Australian Cardinal George Pell leaving the Melbourne Magistrates' Court in Australia July 26, 2017. (CNS/Mark Dadswell, Reuters)
Editor's Note: NCR Vatican correspondent Joshua McElwee adds the following:
An Australian judge’s decision to order Cardinal George Pell to stand trial for multiple charges of sexual abuse of minors is a "turning point" in the abuse crisis evincing the power of governments to hold the church accountable, says a leader of an abuse watchdog group.
"Whatever the trial's outcome, the judge's decision marks the victory of accountability over impunity, and of the rule of secular law over the Vatican's failed strategy of cover-up," said Anne Barrett Doyle, co-director of the abuse tracking website BishopAccountability.org.
Another Catholic cardinal is expected to face trial in 2019. Cardinal Philippe Barbarin of Lyon, France, has been ordered to appear in court over charges he covered up abuse by Fr. Bernard Preynat.
Six other church officials, including the head of the Vatican's powerful Congregation for the Doctrine of the Faith, Archbishop Luis Ladaria, have also been ordered to appear in French court in the case.
The original story, which carried the headline “Cardinal Pell ordered to stand trial on abuse charges,” continues below.
After a monthlong pre-trial hearing, an Australian judge ordered Cardinal George Pell to stand trial on multiple charges of sexual abuse of minors, charges the cardinal consistently has denied.
While dropping some of the charges, including what Cardinal Pell's lawyer described as the most "vile," Magistrate Belinda Wallington announced May 1 that she believed there was enough evidence presented in connection with about half the original charges to warrant a full trial.
The Melbourne court did not publish a complete list of the allegations, but news reports indicated they involved alleged sexual offenses committed in the 1970s at a pool in Ballarat, where then-Father Pell was a priest, and at St Patrick's Cathedral in Melbourne in the 1990s when he was Archbishop of Melbourne.
The 76-year-old Cardinal Pell, head of the Vatican Secretariat for the Economy, took a leave of absence from his position in the summer of 2017 to face the charges.
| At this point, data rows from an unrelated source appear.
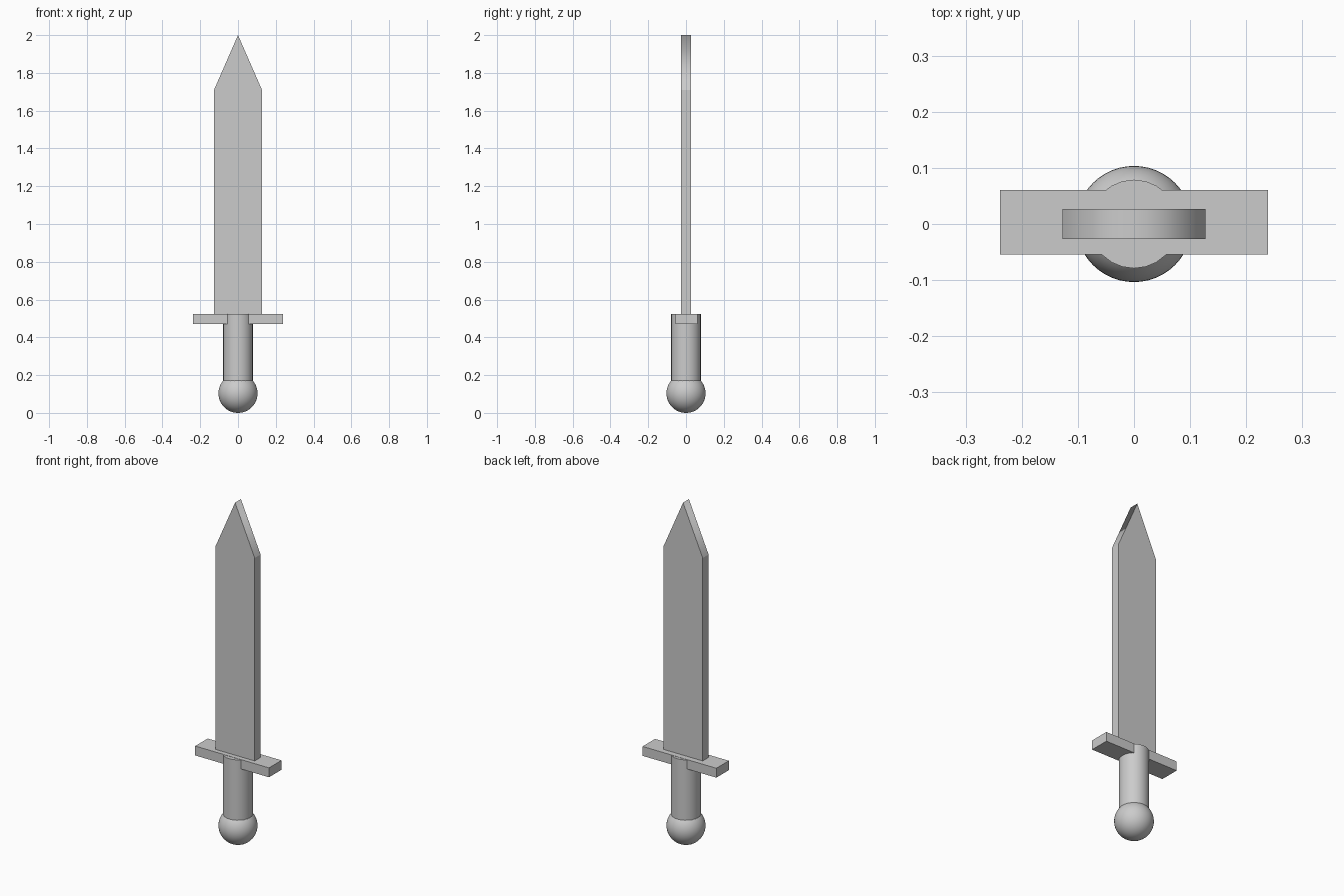
import bpy, bmesh

if "Cube" in bpy.data.objects:
    bpy.data.objects.remove(bpy.data.objects["Cube"])

def smooth():
    bpy.ops.object.shade_smooth_by_angle(angle=0.7)

# Pommel ball
bpy.ops.mesh.primitive_uv_sphere_add(segments=48, ring_count=24, radius=0.1035,
                                     location=(0, 0, 0.1035))
bpy.context.object.name = "pommel"
smooth()

# Grip, running from inside the pommel up to the guard's top
bottom, top = 0.13, 0.523
bpy.ops.mesh.primitive_cylinder_add(vertices=24, radius=0.079, depth=top - bottom,
                                    location=(0, 0, (bottom + top) / 2))
bpy.context.object.name = "grip"
smooth()

# Cross guard
bpy.ops.mesh.primitive_cube_add(size=1, location=(0, 0.003, 0.497))
guard = bpy.context.object
guard.name = "cross_guard"
guard.scale = (0.477, 0.115, 0.055)

# Blade: pointed profile extruded through its thickness
half_width, half_thick = 0.127, 0.027
profile = [(-half_width, 0.49), (half_width, 0.49), (half_width, 1.71),
           (0, 2.0), (-half_width, 1.71)]
bm = bmesh.new()
face = bm.faces.new([bm.verts.new((x, -half_thick, z)) for x, z in profile])
ext = bmesh.ops.extrude_face_region(bm, geom=[face], use_keep_orig=True)
bmesh.ops.translate(bm, vec=(0, 2 * half_thick, 0),
                    verts=[g for g in ext["geom"] if isinstance(g, bmesh.types.BMVert)])
bmesh.ops.recalc_face_normals(bm, faces=bm.faces)
# Soft shading only across the ridge of the tip
for e in bm.edges:
    e.smooth = all(v.co.z > 1.99 for v in e.verts)
for f in bm.faces:
    f.smooth = True
mesh = bpy.data.meshes.new("blade")
bm.to_mesh(mesh)
bm.free()
bpy.context.collection.objects.link(bpy.data.objects.new("blade", mesh))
His lawyer told the court May 1 that he had already surrendered his passport.
A date for the jury trial could be announced as early as May 2.
The Vatican press office released a short statement May 1 saying, "Last year, the Holy Father granted Cardinal Pell a leave of absence so he could defend himself from the accusations. The leave of absence is still in place."
Before leaving Rome, Cardinal Pell had told reporters at a Vatican news conference, "I'm innocent of these charges. They are false. The whole idea of sexual abuse is abhorrent to me."
"These matters have been under investigation now for two years," Cardinal Pell told the press. "There's been relentless character assassination, a relentless character assassination."
A statement issued by his attorneys after Wallington's decision was announced said, "Cardinal George Pell has at all times fully cooperated with Victoria police and always steadfastly maintained his innocence. He voluntarily returned to Australia to meet these accusations. He will defend the remaining charges."
The cardinal also thanked "all those who have supported him from both here in Australia and overseas during this exacting time and is grateful for their continuing support and prayers," the statement said.
Archbishop Denis Hart of Melbourne "has declined to make any comment in relation to the decision of the magistrate Belinda Wallington to commit Cardinal Pell to face trial in the County Court," said a note on the archdiocesan website. "Archbishop Hart expressed his confidence in the judicial system in Australia and said that justice must now take its course."